— What needs to be done —
In the records below, find the line that contains "(0.03, 0.50, 0.16))" and the line that contains "for face, s", then retype exactly those two lines and every line between them.

— Information given —
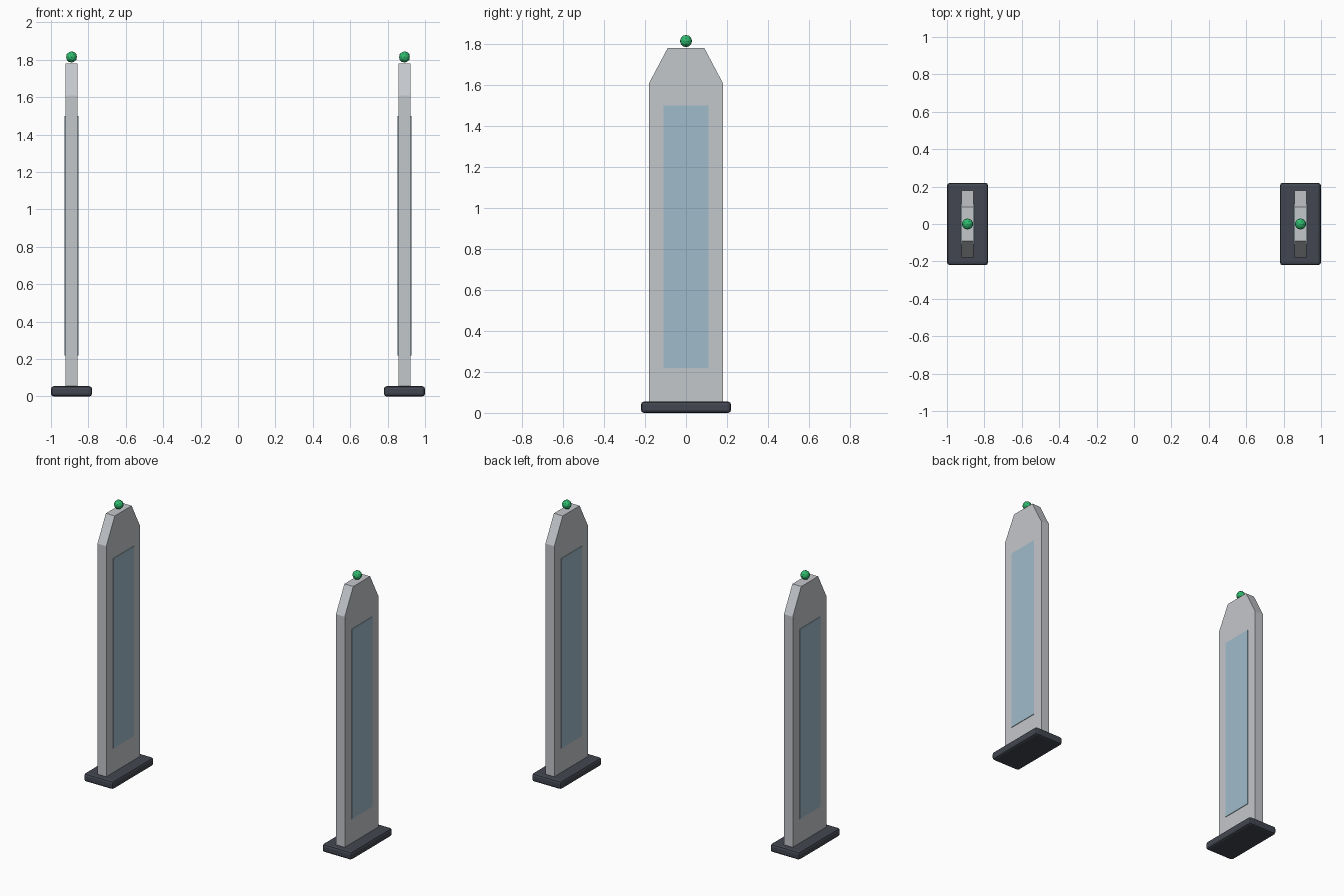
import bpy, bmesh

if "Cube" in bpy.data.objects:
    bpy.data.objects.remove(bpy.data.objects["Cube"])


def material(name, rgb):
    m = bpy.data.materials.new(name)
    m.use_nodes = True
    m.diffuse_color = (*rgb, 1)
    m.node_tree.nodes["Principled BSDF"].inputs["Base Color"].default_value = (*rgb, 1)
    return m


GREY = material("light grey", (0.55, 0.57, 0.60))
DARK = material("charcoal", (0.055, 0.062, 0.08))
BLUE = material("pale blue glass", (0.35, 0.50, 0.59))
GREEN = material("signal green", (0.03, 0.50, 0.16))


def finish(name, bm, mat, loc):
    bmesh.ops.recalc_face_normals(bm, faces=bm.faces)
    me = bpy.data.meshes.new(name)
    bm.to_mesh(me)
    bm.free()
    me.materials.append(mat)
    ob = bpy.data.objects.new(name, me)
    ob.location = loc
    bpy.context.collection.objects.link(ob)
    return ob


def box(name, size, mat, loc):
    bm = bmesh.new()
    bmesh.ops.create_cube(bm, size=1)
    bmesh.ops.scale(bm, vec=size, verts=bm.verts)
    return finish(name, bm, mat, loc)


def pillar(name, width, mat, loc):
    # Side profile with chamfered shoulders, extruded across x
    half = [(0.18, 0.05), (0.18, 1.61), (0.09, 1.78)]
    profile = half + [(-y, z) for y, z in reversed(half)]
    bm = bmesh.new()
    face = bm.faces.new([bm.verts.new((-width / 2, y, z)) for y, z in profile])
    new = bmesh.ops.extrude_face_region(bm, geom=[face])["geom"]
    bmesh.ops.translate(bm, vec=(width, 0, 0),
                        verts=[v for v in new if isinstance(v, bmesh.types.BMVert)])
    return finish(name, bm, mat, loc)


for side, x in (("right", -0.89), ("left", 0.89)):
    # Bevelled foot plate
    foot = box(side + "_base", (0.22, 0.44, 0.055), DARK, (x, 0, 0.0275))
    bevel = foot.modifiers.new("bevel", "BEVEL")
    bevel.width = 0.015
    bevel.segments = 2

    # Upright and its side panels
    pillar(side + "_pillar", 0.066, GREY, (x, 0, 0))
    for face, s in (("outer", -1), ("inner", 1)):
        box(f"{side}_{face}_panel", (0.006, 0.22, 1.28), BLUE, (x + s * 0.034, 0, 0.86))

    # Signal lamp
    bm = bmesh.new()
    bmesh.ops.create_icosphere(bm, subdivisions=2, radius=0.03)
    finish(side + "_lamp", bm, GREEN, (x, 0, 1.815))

— Exercise output —
GREEN = material("signal green", (0.03, 0.50, 0.16))


def finish(name, bm, mat, loc):
    bmesh.ops.recalc_face_normals(bm, faces=bm.faces)
    me = bpy.data.meshes.new(name)
    bm.to_mesh(me)
    bm.free()
    me.materials.append(mat)
    ob = bpy.data.objects.new(name, me)
    ob.location = loc
    bpy.context.collection.objects.link(ob)
    return ob


def box(name, size, mat, loc):
    bm = bmesh.new()
    bmesh.ops.create_cube(bm, size=1)
    bmesh.ops.scale(bm, vec=size, verts=bm.verts)
    return finish(name, bm, mat, loc)


def pillar(name, width, mat, loc):
    # Side profile with chamfered shoulders, extruded across x
    half = [(0.18, 0.05), (0.18, 1.61), (0.09, 1.78)]
    profile = half + [(-y, z) for y, z in reversed(half)]
    bm = bmesh.new()
    face = bm.faces.new([bm.verts.new((-width / 2, y, z)) for y, z in profile])
    new = bmesh.ops.extrude_face_region(bm, geom=[face])["geom"]
    bmesh.ops.translate(bm, vec=(width, 0, 0),
                        verts=[v for v in new if isinstance(v, bmesh.types.BMVert)])
    return finish(name, bm, mat, loc)


for side, x in (("right", -0.89), ("left", 0.89)):
    # Bevelled foot plate
    foot = box(side + "_base", (0.22, 0.44, 0.055), DARK, (x, 0, 0.0275))
    bevel = foot.modifiers.new("bevel", "BEVEL")
    bevel.width = 0.015
    bevel.segments = 2

    # Upright and its side panels
    pillar(side + "_pillar", 0.066, GREY, (x, 0, 0))
    for face, s in (("outer", -1), ("inner", 1)):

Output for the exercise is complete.